Taako finds himself watering Merle’s plants out of forgotten habit, spritzing them with a spray bottle so as not to give them too much, and ghosting out of there with a wink when Merle notices.
Taako lets Magnus hug him when things have gone wrong, only grumps about it a little bit to save face, hugs him back in a quick barely-there movement that he knows Magnus appreciates.
Taako falls in love with Kravitz, is honest and open in a way that he should loathe – but instead feels right. And he is rewarded for that love time and time again with patient smiles and quiet huffs of laughter, a chilly hand holding his at a dingy diner planetside while he rambles and Kravitz listens with thoughtful little hums and nods.
Little by little, kindness seeps back into his life – he tousles Angus’ hair when the kid perfects a spell; he makes an appetizer spread for Carey and Killian’s engagement party that shames the other offerings on display; he gives Lucretia a large bottle of wine and an offer to gossip and bitch if she needs it – she smiles warmly and tells him, “another time.”
Taako does not see these changes. But some nights he thinks of these people he’s come to know and… care for?
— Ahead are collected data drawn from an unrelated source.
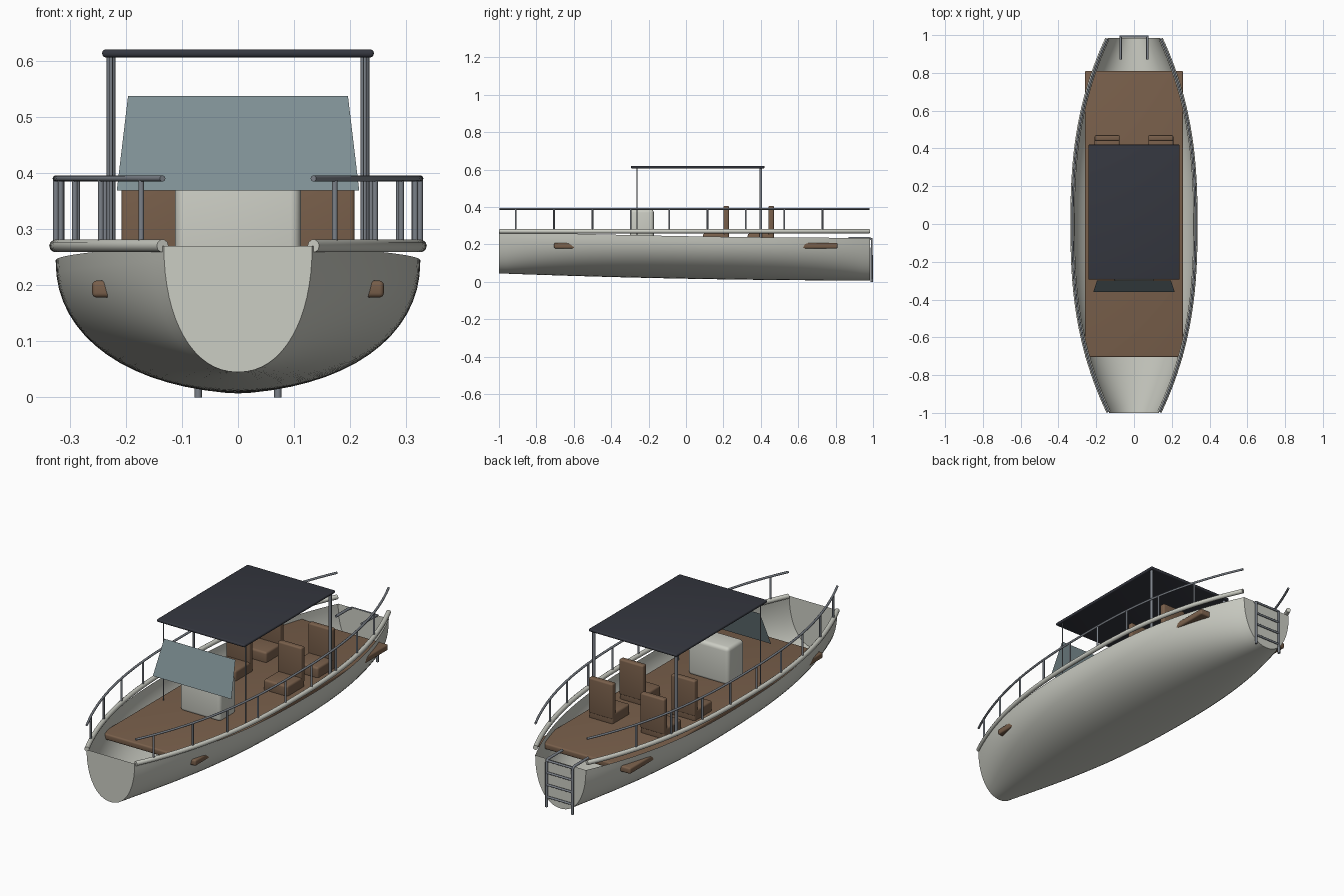
import bpy, bmesh, math

if "Cube" in bpy.data.objects:
    bpy.data.objects.remove(bpy.data.objects["Cube"])


def material(name, rgb):
    m = bpy.data.materials.new(name)
    m.diffuse_color = (*rgb, 1)
    m.use_nodes = True
    m.node_tree.nodes["Principled BSDF"].inputs["Base Color"].default_value = m.diffuse_color
    return m


SHELL = material("shell_white", (0.60, 0.61, 0.55))
BROWN = material("brown", (0.19, 0.115, 0.07))
METAL = material("metal", (0.20, 0.22, 0.25))
DARK = material("canopy_dark", (0.035, 0.038, 0.05))
GLASS = material("glass", (0.21, 0.28, 0.30))


def finish(bm, name, mat, smooth=True):
    bmesh.ops.recalc_face_normals(bm, faces=bm.faces)
    me = bpy.data.meshes.new(name)
    bm.to_mesh(me)
    bm.free()
    ob = bpy.data.objects.new(name, me)
    bpy.context.collection.objects.link(ob)
    me.materials.append(mat)
    if smooth:
        select(ob)
        bpy.ops.object.shade_smooth_by_angle(angle=math.radians(40))
    return ob


def select(ob):
    bpy.ops.object.select_all(action='DESELECT')
    ob.select_set(True)
    bpy.context.view_layer.objects.active = ob


def box(name, x, y, z, mat, bevel=0.005):
    """Rounded box from (min, max) ranges."""
    bm = bmesh.new()
    bmesh.ops.create_cube(bm, size=1)
    for v in bm.verts:
        for i, (a, b) in enumerate((x, y, z)):
            v.co[i] = b if v.co[i] > 0 else a
    bmesh.ops.bevel(bm, geom=bm.edges[:], offset=bevel, segments=4,
                    profile=0.5, affect='EDGES')
    return finish(bm, name, mat)


def tube(name, pts, r, mat=METAL):
    """Round capped tube along a path."""
    cu = bpy.data.curves.new(name, 'CURVE')
    cu.dimensions = '3D'
    cu.bevel_depth = r
    cu.bevel_resolution = 3
    cu.use_fill_caps = True
    sp = cu.splines.new('POLY')
    sp.points.add(len(pts) - 1)
    for p, co in zip(sp.points, pts):
        p.co = (*co, 1)
    ob = bpy.data.objects.new(name, cu)
    bpy.context.collection.objects.link(ob)
    cu.materials.append(mat)
    select(ob)
    bpy.ops.object.convert(target='MESH')
    bpy.ops.object.shade_smooth_by_angle(angle=math.radians(40))
    return ob


def half_width(y):
    return 0.132 + 0.193 * (1 - min(abs(y), 1) ** 2.5)


# Hull: lofted superellipse sections, open on top, flat bow and stern panels
Y0, Y1, NY, NA, EXP = -1.0, 0.985, 48, 32, 2.15
bm = bmesh.new()
rings = []
for j in range(NY + 1):
    y = Y0 + (Y1 - Y0) * j / NY
    k = ((1 - y) / 2) ** 2
    top, bottom, w = 0.235 + 0.035 * k, 0.007 + 0.038 * k, half_width(y)
    ring = []
    for i in range(NA + 1):
        a = math.pi * i / NA
        c, s = math.cos(a), abs(math.sin(a))
        x = math.copysign(abs(c) ** (2 / EXP), c) * w
        ring.append(bm.verts.new((x, y, top - (top - bottom) * s ** (2 / EXP))))
    rings.append(ring)
for r0, r1 in zip(rings, rings[1:]):
    for i in range(NA):
        bm.faces.new((r0[i], r0[i + 1], r1[i + 1], r1[i]))
bm.faces.new(rings[0])
bm.faces.new(rings[-1])
finish(bm, "hull", SHELL)

# Deck floor
box("deck", (-0.26, 0.26), (-0.705, 0.81), (0.178, 0.208), BROWN, 0.008)

# Gunwales, guard rails and stanchions on both sides
ys = [-0.995 + 1.975 * i / 40 for i in range(41)]
for s in (-1, 1):
    tube("gunwale", [(s * half_width(y), y, 0.27) for y in ys], 0.0115, SHELL)
    tube("guard_rail", [(s * half_width(y), y, 0.39) for y in ys], 0.0055)
    for i in range(9):
        y = -0.91 + 0.205 * i
        x = s * half_width(y)
        tube("stanchion", [(x, y, 0.27), (x, y, 0.39)], 0.005)

# Canopy and its posts
box("canopy", (-0.242, 0.242), (-0.295, 0.42), (0.606, 0.62), DARK, 0.006)
for s in (-1, 1):
    tube("canopy_rear_post", [(s * 0.226, 0.40, 0.2), (s * 0.226, 0.40, 0.61)], 0.008)
    tube("canopy_front_post", [(s * 0.226, -0.262, 0.2), (s * 0.226, -0.262, 0.61)], 0.003)

# Console and raked windscreen
box("console", (-0.112, 0.112), (-0.30, -0.172), (0.2, 0.388), SHELL, 0.018)
bm = bmesh.new()
bm.faces.new([bm.verts.new(c) for c in (
    (-0.216, -0.36, 0.369), (0.216, -0.36, 0.369),
    (0.196, -0.30, 0.537), (-0.196, -0.30, 0.537))])
finish(bm, "windscreen", GLASS, False)

# Four seats
for sx in (-0.142, 0.142):
    for y in (0.09, 0.33):
        x = (sx - 0.066, sx + 0.066)
        box("seat_cushion", x, (y, y + 0.138), (0.2, 0.258), BROWN, 0.01)
        box("seat_back", x, (y + 0.11, y + 0.14), (0.23, 0.406), BROWN, 0.008)

# Stern boarding ladder
for s in (-1, 1):
    tube("ladder_rail", [(s * 0.071, 0.87, 0.234), (s * 0.071, 0.975, 0.234),
                         (s * 0.071, 0.993, 0.228), (s * 0.071, 0.993, 0.0)], 0.0065)
for z in (0.05, 0.11, 0.17, 0.23):
    tube("ladder_rung", [(-0.071, 0.993, z), (0.071, 0.993, z)], 0.0055)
Love? God, anything but love – and his body seizes with fear. He does not know consciously what he’s lost, but his instincts scream all the same: to run, to hide, to cut this off at the source.
And yet, Taako does not run.
You took fucking everything from me!
Taako feels his heart now, beating rapidly and irregularly, a constant thrum under his chest that is both agonizing and wonderful. The memories of Lup, and the lonely road they walked, slam into him from all sides. He can’t even be grateful to Magnus for standing beside him after the fact, hand shaking on the umbrastaff and gripping tighter because of it. And the next fight is brutal; he is so tired. Living and breathing seem so…hollow without Lup.
And then like a fucking beacon, the umbrastaff arches in Angus’s hands and launches a fireball so big that Taako realizes, he knows and he snaps the umbrella over his knee—
Lup comes rocketing out, fire dripping from her incorporeal body. Taako’s heart lurches – she doesn’t quite have a face in this form, but the sheer joy when she turns her body towards his is mirrored in his own expression. There’s nothing to do but laugh when the first thing she says to him in a decade is, “you’re dating the grim reaper?!”
It is not easy, afterwards. The rebuilding is not done in a day, or even a year. Lup and Taako are no longer mirrors of each other; when one lifts a hand, the other does not match the movement. Pools of water are more accurate now than looking at each other, despite the ripples and the waves. But Taako does not feel the need to jump in and drown himself, looking for the echo he’s missing. Likewise, Lup no longer has to shout to be heard, is no longer the whisper in the wind.
In the end, their normal days are like this:
Lup and Barry head out with Kravitz and “do cool reaper shit,” as Taako puts it. Taako spends the day building his brand, whether that’s visiting the school or traveling and meeting fans. But all four return to the houses that sit side by side, separated by a little garden that both Kravitz and Barry tend to while Lup and Taako gossip in a kitchen (it doesn’t matter much which one.) They will sit down for a meal together and share the stories of their day.
Sometimes they share the table with their family and (vast) extended family – Angus eagerly recounting the day he’s had; Lucretia quietly telling Lup of the rebuilding efforts around the world; Magnus crying happily about a new puppy that’s come to stay with him; Merle telling a dirty joke while Mavis looks on in horror and Mookie in glee; Davenport showing pictures of his recent travels, maps always around his plate with places he’s been and places he will go.
And in the center of it all, Lup and Taako, sitting side by side or across the table from each other, gesticulating wildly, the life and breath of the gathering as they laugh or argue, together at last. Whole and wholly themselves.